Data extracted from a collection:
━━━━━━━━━━

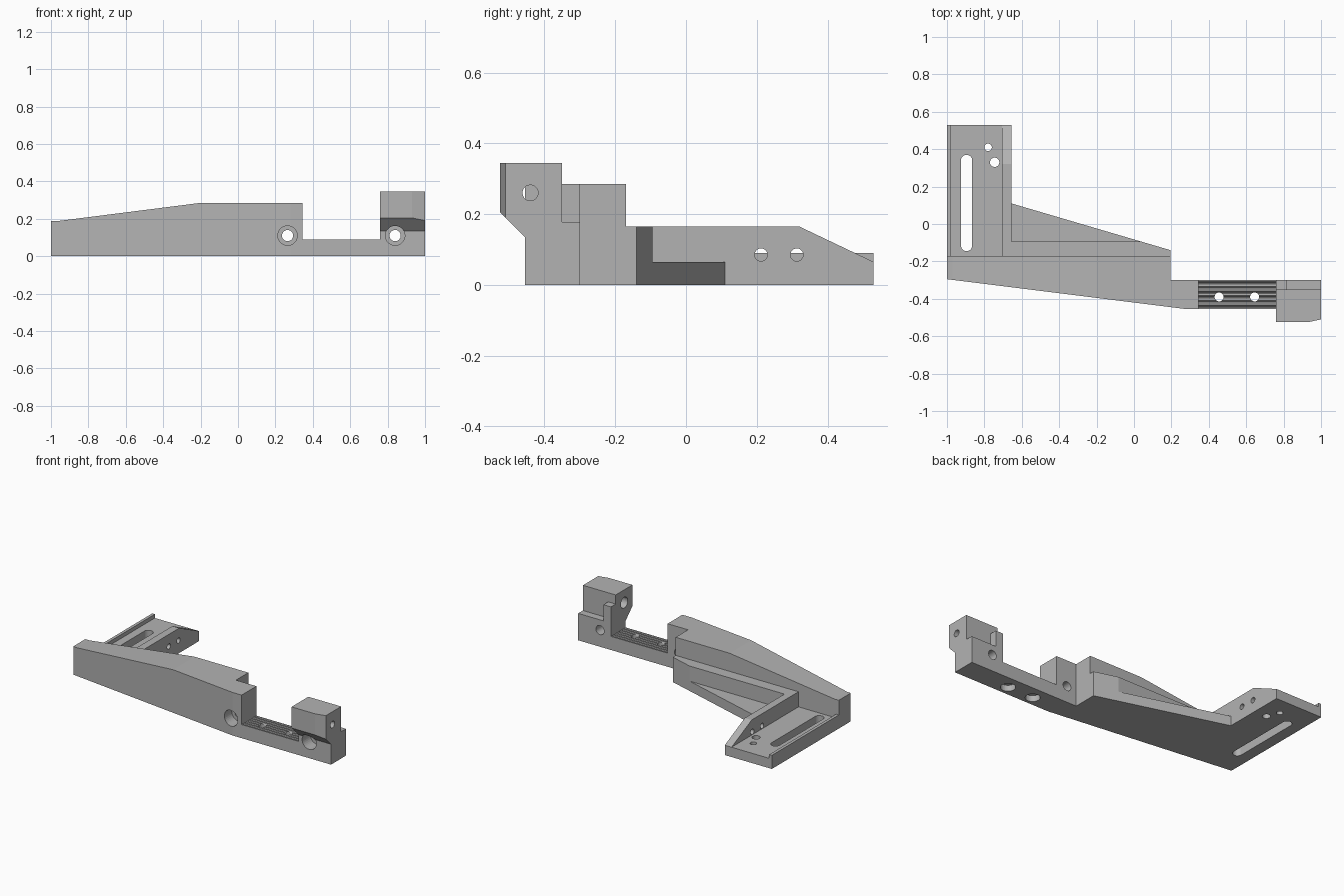
import bpy, bmesh, math
from mathutils import Vector

cube = bpy.data.objects.get("Cube")
if cube:
    bpy.data.objects.remove(cube, do_unlink=True)

grey = bpy.data.materials.new("plain_grey")
grey.use_nodes = True
GREY = (0.45, 0.45, 0.45, 1)
grey.diffuse_color = GREY
grey.node_tree.nodes["Principled BSDF"].inputs["Base Color"].default_value = GREY

# Maps profile coordinates (u, v) and extrusion depth w into x, y, z
AXES = {
    "x": lambda u, v, w: (w, u, v),
    "y": lambda u, v, w: (u, w, v),
    "z": lambda u, v, w: (u, v, w),
}


def prism(name, points, axis, start, end):
    """Extrude a closed profile along an axis."""
    bm = bmesh.new()
    verts = [bm.verts.new(AXES[axis](u, v, start)) for u, v in points]
    face = bm.faces.new(verts)
    out = bmesh.ops.extrude_face_region(bm, geom=[face])
    shift = Vector(AXES[axis](0, 0, end - start))
    moved = [g for g in out["geom"] if isinstance(g, bmesh.types.BMVert)]
    bmesh.ops.translate(bm, vec=shift, verts=moved)
    bmesh.ops.recalc_face_normals(bm, faces=bm.faces)
    mesh = bpy.data.meshes.new(name)
    bm.to_mesh(mesh)
    bm.free()
    mesh.materials.append(grey)
    ob = bpy.data.objects.new(name, mesh)
    bpy.context.collection.objects.link(ob)
    return ob


def combine(target, tool, operation):
    """Apply an exact boolean and remove the tool."""
    mod = target.modifiers.new("combine", "BOOLEAN")
    mod.operation = operation
    mod.solver = "EXACT"
    mod.object = tool
    bpy.context.view_layer.update()
    bpy.context.view_layer.objects.active = target
    bpy.ops.object.modifier_apply(modifier=mod.name)
    bpy.data.objects.remove(tool, do_unlink=True)


def rect(u0, u1, v0, v1):
    return [(u0, v0), (u1, v0), (u1, v1), (u0, v1)]


def rounded_slot(u, v0, v1, r, n=32):
    """Outline of a slot along v; equal ends give a circle."""
    pts = []
    for i in range(n):
        a = 2 * math.pi * (i + 0.5) / n
        pts.append((u + r * math.cos(a), (v1 if math.sin(a) > 0 else v0) + r * math.sin(a)))
    return pts


def drill(target, u, v, r, axis, start, end):
    combine(target, prism("drill", rounded_slot(u, v, v, r), axis, start, end), "DIFFERENCE")


# Main beam: plan outline trimmed by the front profile
bracket = prism("bracket", [(-1, -.17), (-1, -.295), (.28, -.455), (1, -.455),
                            (1, -.30), (.195, -.30), (.195, -.17)], "z", -.1, .5)
profile = [(-1.1, 0), (1.1, 0), (1.1, .178), (.76, .178), (.76, .09), (.345, .09),
           (.345, .285), (-.2, .285), (-.97, .187), (-1.1, .187)]
combine(bracket, prism("beam_profile", profile, "y", -.7, .2), "INTERSECT")

# End block with undercut front, and its small back post
block = prism("end_block", [(-.455, .135), (-.525, .205), (-.525, .345), (-.35, .345),
                            (-.35, .12), (-.455, .12)], "x", .76, 1)
corner = [(.93, -.525), (1.07, -.495), (1.07, -.6), (.93, -.6)]
combine(block, prism("corner_cut", corner, "z", .1, .5), "DIFFERENCE")
combine(bracket, block, "UNION")
combine(bracket, prism("post", rect(.76, .815, -.37, -.30), "z", .12, .285), "UNION")

# Mounting arm: floor plate, ledge, side rib and outer lip
floor = [(-1, -.2), (.195, -.2), (.195, -.14), (-.655, .11), (-.655, .53), (-1, .53)]
arm = prism("arm", floor, "z", 0, .065)
ledge = [(-.68, -.2), (.195, -.2), (.195, -.14), (.04, -.0944), (-.68, -.0944)]
combine(arm, prism("ledge", ledge, "z", 0, .165), "UNION")
rib = [(-.2, 0), (.53, 0), (.53, .065), (.32, .165), (-.2, .165)]
combine(arm, prism("rib", rib, "x", -.705, -.655), "UNION")
combine(arm, prism("lip", rect(-1, -.98, -.2, .53), "z", 0, .09), "UNION")
combine(bracket, arm, "UNION")

# Adjustment slot and floor holes in the arm
combine(bracket, prism("slot", rounded_slot(-.895, -.115, .34, .03), "z", -.1, .3), "DIFFERENCE")
drill(bracket, -.78, .41, .02, "z", -.1, .3)
drill(bracket, -.745, .33, .025, "z", -.1, .3)

# Cross holes through the rib
for y in (.212, .313):
    drill(bracket, y, .085, .018, "x", -.76, -.6)

# Counterbored bolt holes through the beam
for x in (.265, .84):
    drill(bracket, x, .11, .03, "y", -.6, -.2)
    drill(bracket, x, .11, .052, "y", -.6, -.37)

# Pivot hole through the end block, wider on the inner side
drill(bracket, -.44, .26, .022, "x", .7, 1.1)
drill(bracket, -.44, .26, .036, "x", .7, .85)

# Fine grooves along the saddle
for i in range(6):
    y = -.315 - i * .025
    groove = [(y - .011, .1), (y + .011, .1), (y, .076)]
    combine(bracket, prism("groove", groove, "x", .345, .76), "DIFFERENCE")

# Saddle screw holes, countersunk from below
for x in (.455, .645):
    drill(bracket, x, -.39, .024, "z", -.1, .2)
    drill(bracket, x, -.39, .045, "z", -.1, .04)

━━━━━━━━━━

### What to work on
Exactly reproduce the lines of the data above that run from the line containing "# Counterbored bolt holes through the beam" through the final one.

### Output for this task
# Counterbored bolt holes through the beam
for x in (.265, .84):
    drill(bracket, x, .11, .03, "y", -.6, -.2)
    drill(bracket, x, .11, .052, "y", -.6, -.37)

# Pivot hole through the end block, wider on the inner side
drill(bracket, -.44, .26, .022, "x", .7, 1.1)
drill(bracket, -.44, .26, .036, "x", .7, .85)

# Fine grooves along the saddle
for i in range(6):
    y = -.315 - i * .025
    groove = [(y - .011, .1), (y + .011, .1), (y, .076)]
    combine(bracket, prism("groove", groove, "x", .345, .76), "DIFFERENCE")

# Saddle screw holes, countersunk from below
for x in (.455, .645):
    drill(bracket, x, -.39, .024, "z", -.1, .2)
    drill(bracket, x, -.39, .045, "z", -.1, .04)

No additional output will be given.